Purpose: The purpose of this paper is to empirically examine structural and psychological factors that may affect disaster evacuees’ usage of different media channels in a multichannel media environment. Design/methodology/approach: The present study uses the 2016 Kumamoto Earthquake in Japan as the case study. It adopts a quantitative approach using structural equation modelling with data collected from an original questionnaire survey (n=744). Findings: The results show that the evacuees’ usage of almost all media channels is positively related to the number of different types of media terminals they had. That said, those who were evacuated mandatorily tend to utilise internet-enabled media channels more. It is also found that traditional broadcast and internet-enabled media channels complement each other instead of displacing. Thus, multichannel appears to be an effective means for disseminating disaster information. However, it is also found that having access to a particular media channel does not necessarily mean that people will utilise it. Practical implications: To fully utilise the multichannel media environment for disaster information dissemination, governments and media organisations also need to focus on the quality of the information being disseminated over both traditional broadcast and internet-enabled media channels. Originality/value: Few studies have empirically examined factors that affect disaster evacuees’ usage of different media channels in a multichannel media environment. This study fills this gap and the findings may help governments and media organisations in utilising multiple media channels to disseminate disaster information.
|ジャーナル||Disaster Prevention and Management: An International Journal|
|出版ステータス||Published - 2019 8 19|

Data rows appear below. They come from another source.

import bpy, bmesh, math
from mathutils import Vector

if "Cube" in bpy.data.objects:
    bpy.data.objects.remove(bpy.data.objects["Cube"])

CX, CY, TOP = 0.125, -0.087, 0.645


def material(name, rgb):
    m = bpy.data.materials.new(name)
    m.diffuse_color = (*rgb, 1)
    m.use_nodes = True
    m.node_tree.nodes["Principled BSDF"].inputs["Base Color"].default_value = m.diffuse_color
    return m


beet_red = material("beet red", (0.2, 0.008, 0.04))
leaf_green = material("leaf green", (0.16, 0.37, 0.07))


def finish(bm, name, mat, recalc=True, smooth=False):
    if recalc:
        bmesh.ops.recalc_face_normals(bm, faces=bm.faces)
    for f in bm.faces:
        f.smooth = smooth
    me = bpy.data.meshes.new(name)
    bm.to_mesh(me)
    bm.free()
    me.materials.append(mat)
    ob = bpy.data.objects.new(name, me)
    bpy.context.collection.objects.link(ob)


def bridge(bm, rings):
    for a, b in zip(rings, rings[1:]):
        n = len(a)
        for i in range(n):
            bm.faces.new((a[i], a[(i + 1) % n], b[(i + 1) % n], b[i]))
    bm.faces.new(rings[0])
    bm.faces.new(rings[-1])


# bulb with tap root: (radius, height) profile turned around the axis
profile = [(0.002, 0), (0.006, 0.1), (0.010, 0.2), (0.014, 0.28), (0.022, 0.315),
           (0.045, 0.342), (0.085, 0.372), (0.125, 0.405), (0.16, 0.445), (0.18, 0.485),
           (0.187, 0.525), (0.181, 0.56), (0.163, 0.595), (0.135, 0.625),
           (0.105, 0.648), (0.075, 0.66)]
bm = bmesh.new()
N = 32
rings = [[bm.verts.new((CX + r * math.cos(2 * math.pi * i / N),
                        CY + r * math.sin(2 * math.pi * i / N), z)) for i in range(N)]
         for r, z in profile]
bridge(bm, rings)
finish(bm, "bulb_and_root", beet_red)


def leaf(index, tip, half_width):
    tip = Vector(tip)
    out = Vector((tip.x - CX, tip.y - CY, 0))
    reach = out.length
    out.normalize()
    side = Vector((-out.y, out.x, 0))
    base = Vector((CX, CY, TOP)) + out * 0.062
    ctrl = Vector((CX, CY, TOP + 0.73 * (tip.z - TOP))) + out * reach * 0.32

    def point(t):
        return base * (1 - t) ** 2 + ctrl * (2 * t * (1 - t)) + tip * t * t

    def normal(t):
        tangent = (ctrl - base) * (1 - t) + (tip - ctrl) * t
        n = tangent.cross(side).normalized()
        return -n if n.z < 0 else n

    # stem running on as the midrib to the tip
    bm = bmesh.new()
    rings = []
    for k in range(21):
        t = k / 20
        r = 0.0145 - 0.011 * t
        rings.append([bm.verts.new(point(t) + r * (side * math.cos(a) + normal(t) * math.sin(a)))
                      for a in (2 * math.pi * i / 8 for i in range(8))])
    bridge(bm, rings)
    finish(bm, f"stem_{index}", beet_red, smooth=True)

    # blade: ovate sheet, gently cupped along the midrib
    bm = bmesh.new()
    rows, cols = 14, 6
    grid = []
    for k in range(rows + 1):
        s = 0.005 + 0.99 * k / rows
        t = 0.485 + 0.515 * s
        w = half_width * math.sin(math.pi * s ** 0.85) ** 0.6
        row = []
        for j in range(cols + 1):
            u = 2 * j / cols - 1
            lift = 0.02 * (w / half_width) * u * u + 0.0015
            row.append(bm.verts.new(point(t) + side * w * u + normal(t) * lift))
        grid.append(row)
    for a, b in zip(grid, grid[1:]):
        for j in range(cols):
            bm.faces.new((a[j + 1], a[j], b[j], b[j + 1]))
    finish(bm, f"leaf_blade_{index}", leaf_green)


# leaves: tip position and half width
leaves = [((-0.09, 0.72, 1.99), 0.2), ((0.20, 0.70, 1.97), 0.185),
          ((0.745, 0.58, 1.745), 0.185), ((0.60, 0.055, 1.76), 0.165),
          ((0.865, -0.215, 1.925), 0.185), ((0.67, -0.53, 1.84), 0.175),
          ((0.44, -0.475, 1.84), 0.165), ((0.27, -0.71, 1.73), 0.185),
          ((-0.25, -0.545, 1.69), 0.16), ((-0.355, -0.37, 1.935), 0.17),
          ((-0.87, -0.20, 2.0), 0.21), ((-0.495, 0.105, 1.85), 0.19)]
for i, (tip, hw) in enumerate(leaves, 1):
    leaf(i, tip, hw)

ASJC Scopus subject areas
- Health(social science)
- Public Health, Environmental and Occupational Health
- Management, Monitoring, Policy and Law